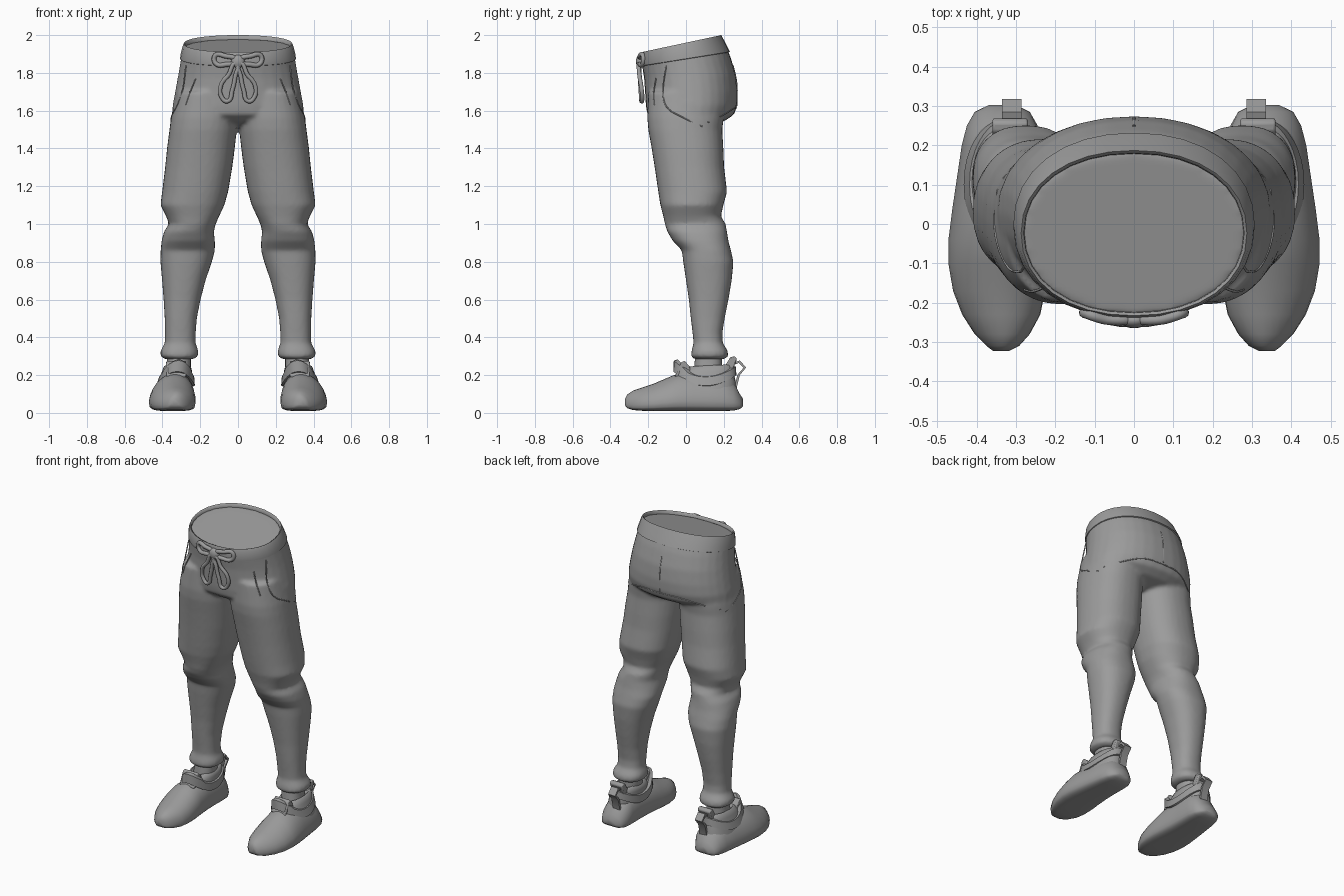
import bpy, bmesh, math
from mathutils import Vector

if "Cube" in bpy.data.objects:
    bpy.data.objects.remove(bpy.data.objects["Cube"])

grey = bpy.data.materials.new("grey")
grey.diffuse_color = (0.33, 0.33, 0.33, 1)
grey.use_nodes = True
grey.node_tree.nodes["Principled BSDF"].inputs["Base Color"].default_value = grey.diffuse_color


def ring(cx, cy, hx, hy, n=2.3, count=32):
    pts = []
    for i in range(count):
        a = 2 * math.pi * i / count
        c, s = math.cos(a), math.sin(a)
        pts.append((cx + hx * math.copysign(abs(c) ** (2 / n), c),
                    cy + hy * math.copysign(abs(s) ** (2 / n), s)))
    return pts


def loft(bm, rings, closed=False):
    """Skin a list of point rings, capping the ends unless it closes on itself."""
    rows = [[bm.verts.new(p) for p in r] for r in rings]
    n = len(rows[0])
    pairs = list(zip(rows, rows[1:])) + ([(rows[-1], rows[0])] if closed else [])
    for a, b in pairs:
        for i in range(n):
            j = (i + 1) % n
            bm.faces.new((a[i], a[j], b[j], b[i]))
    if not closed:
        bm.faces.new(rows[0])
        bm.faces.new(rows[-1])


def finish(name, bm, mirror=False, angle=40):
    bmesh.ops.recalc_face_normals(bm, faces=bm.faces)
    me = bpy.data.meshes.new(name)
    bm.to_mesh(me)
    bm.free()
    ob = bpy.data.objects.new(name, me)
    bpy.context.collection.objects.link(ob)
    me.materials.append(grey)
    bpy.ops.object.select_all(action='DESELECT')
    ob.select_set(True)
    bpy.context.view_layer.objects.active = ob
    bpy.ops.object.shade_smooth_by_angle(angle=math.radians(angle))
    if mirror:
        ob.modifiers.new("mirror", 'MIRROR')
    return ob


def box_ring(x0, x1, y0, y1, n=2.3):
    return ring((x0 + x1) / 2, (y0 + y1) / 2, (x1 - x0) / 2, (y1 - y0) / 2, n)


# trousers: two legs and a hip block fused into one skin
LEG = [  # z, inner x, outer x, front y, back y
    (.285, .235, .385, .045, .205), (.30, .21, .412, .025, .225), (.33, .21, .41, .03, .22),
    (.37, .225, .387, .04, .195), (.42, .224, .386, .035, .192), (.5, .218, .388, .025, .205),
    (.6, .198, .394, .015, .225), (.7, .172, .402, .0, .242), (.8, .138, .411, -.015, .252),
    (.86, .122, .41, -.022, .238), (.91, .122, .405, -.07, .225), (.96, .128, .392, -.1, .217),
    (1.0, .118, .366, -.112, .21), (1.04, .1, .38, -.12, .185), (1.1, .072, .411, -.136, .198),
    (1.17, .052, .402, -.147, .218), (1.3, .03, .386, -.166, .202), (1.4, .017, .376, -.182, .198),
    (1.5, .006, .363, -.2, .192), (1.56, .002, .355, -.205, .2), (1.7, .005, .325, -.2, .2)]
HIP = [  # z, half width, front y, back y, tilt
    (1.515, .15, -.08, .1, 0), (1.545, .3, -.16, .205, 0), (1.58, .35, -.205, .255, 0),
    (1.63, .346, -.213, .272, 0), (1.7, .333, -.217, .274, 0), (1.78, .318, -.222, .264, .03),
    (1.85, .306, -.23, .238, .12), (1.9, .298, -.235, .212, .2), (1.94, .287, -.232, .187, .214)]


def hip_ring(z, hw, yf, yb, tilt):
    return [(x, y, z + tilt * y) for x, y in box_ring(-hw, hw, yf, yb, 2.15)]


bm = bmesh.new()
for side in (-1, 1):
    loft(bm, [[(side * x, y, z) for x, y in box_ring(a, b, c, d)] for z, a, b, c, d in LEG])
loft(bm, [hip_ring(*h) for h in HIP])
raw = finish("trousers", bm)
rm = raw.modifiers.new("fuse", 'REMESH')
rm.mode, rm.voxel_size, rm.use_smooth_shade = 'VOXEL', .011, True
sm = raw.modifiers.new("soften", 'SMOOTH')
sm.factor, sm.iterations = .5, 6
bpy.context.view_layer.objects.active = raw
for m in ("fuse", "soften"):
    bpy.ops.object.modifier_apply(modifier=m)
trousers = raw
bpy.context.view_layer.update()

# waistband with a raised rim
bm = bmesh.new()
loft(bm, [hip_ring(*h) for h in (
    (1.872, .300, -.230, .225, .16), (1.875, .307, -.238, .232, .16), (1.9, .304, -.24, .217, .2),
    (1.945, .294, -.238, .194, .214), (1.96, .287, -.233, .187, .214),
    (1.955, .28, -.226, .18, .214), (1.93, .278, -.224, .178, .214))], closed=True)
finish("waistband", bm, angle=60)


def cord(name, points, radius, cyclic=False, mirror=False, flat=1.0):
    """Tube along a path, optionally squashed in y around its mean."""
    cu = bpy.data.curves.new(name, 'CURVE')
    cu.dimensions = '3D'
    cu.bevel_depth, cu.bevel_resolution, cu.resolution_u = radius, 2, 6
    cu.use_fill_caps = True
    sp = cu.splines.new('BEZIER')
    sp.bezier_points.add(len(points) - 1)
    for bp, p in zip(sp.bezier_points, points):
        bp.co = p
        bp.handle_left_type = bp.handle_right_type = 'AUTO'
    sp.use_cyclic_u = cyclic
    cu.materials.append(grey)
    ob = bpy.data.objects.new(name, cu)
    bpy.context.collection.objects.link(ob)
    if flat != 1.0:
        y = sum(p[1] for p in points) / len(points)
        ob.scale.y, ob.location.y = flat, y * (1 - flat)
    if mirror:
        ob.modifiers.new("mirror", 'MIRROR')
    return ob


def seam(name, points, mirror=True):
    pts = [trousers.closest_point_on_mesh(Vector(p))[1] for p in points]
    cord(name, pts, .0035, mirror=mirror)


# stitched seams
seam("pocket_seam", [(.25, -.2, 1.77), (.265, -.18, 1.7), (.28, -.17, 1.63)])
seam("side_seam", [(.33, -.14, 1.84), (.34, -.14, 1.72), (.37, -.12, 1.63),
                   (.38, -.02, 1.57), (.38, .1, 1.52)])
seam("seat_seam", [(.36, .13, 1.54), (.27, .24, 1.56), (.14, .28, 1.6), (.0, .28, 1.61)])
seam("rear_seam", [(0, .24, 1.84), (0, .29, 1.75), (0, .29, 1.62)], False)

# tied drawstring
cord("bow_loop", [(.01, -.243, 1.862), (.07, -.243, 1.89), (.12, -.228, 1.892),
                  (.118, -.228, 1.85), (.06, -.243, 1.845)], .013, True, True)
cord("hanging_loop", [(.008, -.25, 1.85), (.05, -.247, 1.79), (.09, -.238, 1.735), (.088, -.232, 1.675),
                      (.055, -.235, 1.65), (.03, -.24, 1.71), (.015, -.245, 1.78)], .012, True, True)
bm = bmesh.new()
bmesh.ops.create_uvsphere(bm, u_segments=16, v_segments=10, radius=1)
for v in bm.verts:
    v.co = (v.co.x * .035, v.co.y * .02 - .245, v.co.z * .035 + 1.86)
finish("knot", bm)

# bare sock at the ankle
bm = bmesh.new()
loft(bm, [[(x, y, z) for x, y in box_ring(a, b, c, d)] for z, a, b, c, d in (
    (.12, .25, .4, .03, .2), (.2, .25, .385, .04, .19), (.26, .25, .375, .045, .19),
    (.32, .25, .375, .05, .19))])
finish("sock", bm, True)

# shoe body, skinned from toe to heel with flat-bottomed sections
SHOE = [  # y, inner x, outer x, bottom z, top z
    (-.323, .318, .358, .04, .075), (-.31, .292, .375, .024, .098), (-.28, .265, .405, .015, .118),
    (-.23, .238, .437, .011, .135), (-.17, .226, .46, .01, .155), (-.1, .225, .472, .01, .185),
    (-.04, .23, .472, .01, .21), (.04, .237, .462, .01, .215), (.12, .24, .45, .01, .21),
    (.2, .24, .438, .01, .205), (.25, .245, .425, .012, .17), (.285, .265, .405, .02, .1),
    (.302, .3, .37, .035, .075)]


def shoe_section(y, x0, x1, zb, zt):
    pts, h, lean = [], zt - zb, -.12
    mid, hw = (x0 + x1) / 2, (x1 - x0) / 2
    split = zb + h * .26
    for i in range(28):
        a = 2 * math.pi * i / 28
        c, s = math.cos(a), math.sin(a)
        if s >= 0:      # domed upper leaning inward
            z = split + (zt - split) * s
            x = mid + hw * math.copysign(abs(c) ** 1.05, c) + lean * max(0, z - .06)
        else:           # squared sole
            z = split + (split - zb) * -abs(s) ** .45
            x = mid + hw * math.copysign(abs(c) ** .5, c) * (1 - .1 * abs(s))
        pts.append((x, y, z))
    return pts


bm = bmesh.new()
loft(bm, [shoe_section(*s) for s in SHOE])
finish("shoe_body", bm, True, 50)

# padded collar around the ankle
bm = bmesh.new()
loft(bm, [[(x, y, z + t * (y - .1)) for x, y in box_ring(a, b, c, d)] for z, a, b, c, d, t in (
    (.1, .245, .435, -.07, .265, 0), (.17, .242, .42, -.055, .262, 0),
    (.22, .243, .402, -.02, .25, .02), (.245, .25, .392, .0, .245, .05),
    (.25, .262, .382, .02, .23, .05), (.235, .275, .37, .04, .2, .05))])
finish("shoe_collar", bm, True, 60)

# wrap strap: low at the sides, rising to the tongue and the heel
bm = bmesh.new()
outer = []
for k, (grow, lift) in enumerate(((0, 0), (.012, .004), (.01, .05), (-.012, .056), (-.03, .03))):
    row = []
    for x, y in ring(.331, .1, .092, .155, 2.3, 36):
        t = (y - .1) / .155
        z = .14 + lift + (.075 * t * t if t < 0 else .055 * t * t) + (.012 if t < -.6 and k > 1 else 0)
        narrow = 1 - 1.6 * max(0, z - .14)
        cx = .331 - .12 * (z - .14)
        dx, dy = (x - .331) * narrow, y - .1
        f = 1 + grow / .1
        row.append((cx + dx * f, .1 + dy * (1 + grow / .16), z))
    outer.append(row)
loft(bm, outer, closed=True)
finish("shoe_strap", bm, True, 50)


def plate(name, profile, x0, x1):
    """Side profile of (y, z) points extruded across x."""
    bm = bmesh.new()
    loft(bm, [[(x, y, z) for y, z in profile] for x in (x0, x1)])
    ob = finish(name, bm, True, 30)
    bv = ob.modifiers.new("round", 'BEVEL')
    bv.width, bv.segments = .006, 2


# tongue, heel tab and heel pull loop
plate("tongue", [(-.06, .19), (-.025, .268), (-.008, .276), (.02, .245), (.03, .19)], .275, .38)
plate("heel_tab", [(.185, .215), (.235, .295), (.258, .3), (.27, .285), (.24, .21)], .27, .36)
bm = bmesh.new()
path = [(.24, .262), (.285, .278), (.318, .24), (.285, .2), (.268, .13)]
inner = [(.24, .25), (.28, .264), (.304, .238), (.272, .202), (.255, .13)]
loft(bm, [[(x, y, z) for y, z in path + inner[::-1]] for x in (.286, .336)])
finish("heel_loop", bm, True, 30)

= = = = =

— Aim of the exercise —
Find where the line with "mid, hw = (x0 + x1) / 2, (x1 - x0) / 2" sits in the material above, then copy exactly from it through the line with "# squared sole". Add no other line.

— Task solution —
    mid, hw = (x0 + x1) / 2, (x1 - x0) / 2
    split = zb + h * .26
    for i in range(28):
        a = 2 * math.pi * i / 28
        c, s = math.cos(a), math.sin(a)
        if s >= 0:      # domed upper leaning inward
            z = split + (zt - split) * s
            x = mid + hw * math.copysign(abs(c) ** 1.05, c) + lean * max(0, z - .06)
        else:           # squared sole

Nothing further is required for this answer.